Sure, I acknowledge that I may be jumping the gun here a little. Hell, I may be the only runner on the track. He did strike out 9 in only 3 innings and the sabermetricians can use that to make an argument about what the pitcher can and cannot control, yada, yada...
But here is what I know for sure - it's been a year and a half since Roy Halladay has been anything more than a below average pitcher. He'll be 36 years old next month. His velocity is declining. He's relying on off-speed pitches more and more. He's done being a $20 million a year pitcher.
If Rube is worth is salt as a GM, he'll convince some team that Doc isn't done and get him off the books in the next few months.
Hey Rookie, Watch Your Head
In only his second Major League at-bat, Evan Gattis took 'BP Roy' deep and did a little showboating.
Cliff Lee, I'm looking in your direction...
Andy Martino - A True Inspiration
If there's one thing that can bring me back to blogging, it's reading an Andy Martino column. Here is the title of the recent Martino alphabetical seizure that he calls a column - "Shane Victorino, distracted by free agency last year, took less money to taste Boston Red Sox-Yankees rivalry; Mets, Blue Jays."
First off, holy crap Andy, are they paying you by the number of characters in the title? That's longer than a James Joyce tweet. [I know Phools, James Joyce is dead and can't tweet. Good job using Wikipedia to understand a reference...]
Secondly, the reported offer by the Indians was 4 years and $44 million. That's $11 mil per year. The Red Sox offer was 3 years and $39 million, which is $13 mil per year. So over the course of the next three year, Vic will take in an extra $6 million compared to the alleged deal with the Indians. It also doesn't take into account whether the fourth year in Cleveland was guaranteed or not, which is kind of important. It also doesn't mention whether Victorino even sees himself playing four years from now. Less money in Boston? Maybe. It just seems like a flimsy proposition to base an article and only constructed as such in order to talk about the Sox-Yankees, which is all New York writers seem to be able to do.
And about that rivalry, Victorino had this to say: "When [the Phillies] played the Mets, they talked about that rivalry, and I’m like, ‘dude, that’s nothing,’ It was created by the media, created by the fans. And don’t get me wrong, it had a year or two of that adrenaline. But (Yankees/Red Sox) is the biggest rivalry in sports. Not just baseball. Sports. So to be a part of that, yeah, I am very excited. You grow up as a little kid playing in the back yard, that’s the kind of stuff you strive for.”
Hey, Shane, all rivalries are created by the media and fans.

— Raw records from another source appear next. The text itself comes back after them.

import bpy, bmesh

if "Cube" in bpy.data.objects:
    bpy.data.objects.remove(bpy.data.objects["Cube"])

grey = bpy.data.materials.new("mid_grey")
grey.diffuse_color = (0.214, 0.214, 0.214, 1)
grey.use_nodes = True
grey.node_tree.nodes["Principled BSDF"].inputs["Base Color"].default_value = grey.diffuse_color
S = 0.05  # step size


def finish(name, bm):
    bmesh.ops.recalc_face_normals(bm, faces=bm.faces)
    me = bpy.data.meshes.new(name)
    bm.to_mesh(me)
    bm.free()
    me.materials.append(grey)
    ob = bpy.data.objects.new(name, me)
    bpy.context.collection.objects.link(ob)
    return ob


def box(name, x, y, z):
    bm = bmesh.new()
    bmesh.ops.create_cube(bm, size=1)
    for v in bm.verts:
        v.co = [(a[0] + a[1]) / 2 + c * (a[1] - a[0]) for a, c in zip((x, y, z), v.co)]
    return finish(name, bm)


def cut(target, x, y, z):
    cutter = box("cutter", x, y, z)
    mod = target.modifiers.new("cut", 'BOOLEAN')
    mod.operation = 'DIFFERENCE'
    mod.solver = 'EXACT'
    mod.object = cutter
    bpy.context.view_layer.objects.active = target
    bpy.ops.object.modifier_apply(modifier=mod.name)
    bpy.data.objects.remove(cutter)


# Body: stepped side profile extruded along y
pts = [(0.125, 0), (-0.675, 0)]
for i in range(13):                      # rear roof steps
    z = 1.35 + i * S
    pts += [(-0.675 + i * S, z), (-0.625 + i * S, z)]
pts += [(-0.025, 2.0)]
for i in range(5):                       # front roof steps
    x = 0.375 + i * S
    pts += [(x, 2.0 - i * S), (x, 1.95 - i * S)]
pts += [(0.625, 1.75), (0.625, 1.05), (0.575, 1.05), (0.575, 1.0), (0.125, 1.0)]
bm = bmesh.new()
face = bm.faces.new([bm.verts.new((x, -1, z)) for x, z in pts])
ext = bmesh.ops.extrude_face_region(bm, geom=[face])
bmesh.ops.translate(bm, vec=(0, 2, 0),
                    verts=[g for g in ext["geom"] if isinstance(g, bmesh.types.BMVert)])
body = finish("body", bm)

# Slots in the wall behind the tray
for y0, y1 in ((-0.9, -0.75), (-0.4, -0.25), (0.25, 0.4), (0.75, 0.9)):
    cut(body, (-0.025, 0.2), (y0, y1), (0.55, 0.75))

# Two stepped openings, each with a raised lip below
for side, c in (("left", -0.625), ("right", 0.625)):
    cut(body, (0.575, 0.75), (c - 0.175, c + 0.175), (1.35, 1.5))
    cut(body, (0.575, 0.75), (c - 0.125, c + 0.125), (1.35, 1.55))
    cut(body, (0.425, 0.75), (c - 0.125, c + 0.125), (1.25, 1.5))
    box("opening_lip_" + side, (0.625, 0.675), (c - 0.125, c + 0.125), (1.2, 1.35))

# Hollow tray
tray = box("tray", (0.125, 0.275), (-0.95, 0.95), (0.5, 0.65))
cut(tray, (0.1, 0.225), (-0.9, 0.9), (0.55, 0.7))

The fervor and excitement of a rivalry is generated and propagated by the media and the fans. Because the players don't give a shit! Otherwise, Kevin Youkilis wouldn't be playing for the Yankees right now. And because of the fact that the players in the rivalry don't care nearly as much as the fans, the Sox-Yankees is not the best rivalry in sports. It just happens to the be easiest and most bountiful storyline for ESPN and the MLB network. Try Army-Navy football, Duke-UNC basketball, Barcelona-Real Madrid soccer, or international rivalries (USA-Mexico soccer, India-Pakistan cricket) if you want real rivalries.
Cliff Lee v. Kris Medlen - 7:10 - tv: TCN
Medlen was 10-1 with a 1.57 ERA last season for the Braves, starting the season in the bullpen before finishing up in the rotation. His last start against the Phillies was in 2010. Despite his terrific season a year ago, he had an ERA over 8 versus the Phillies and his career ERA against the Fightins is over 5. So they've got that going for them, which is nice.
As for the weather, it looks like the game will be played. Bummer...
[Gattis .gif aboved borrowed without permission from notgraphs.com]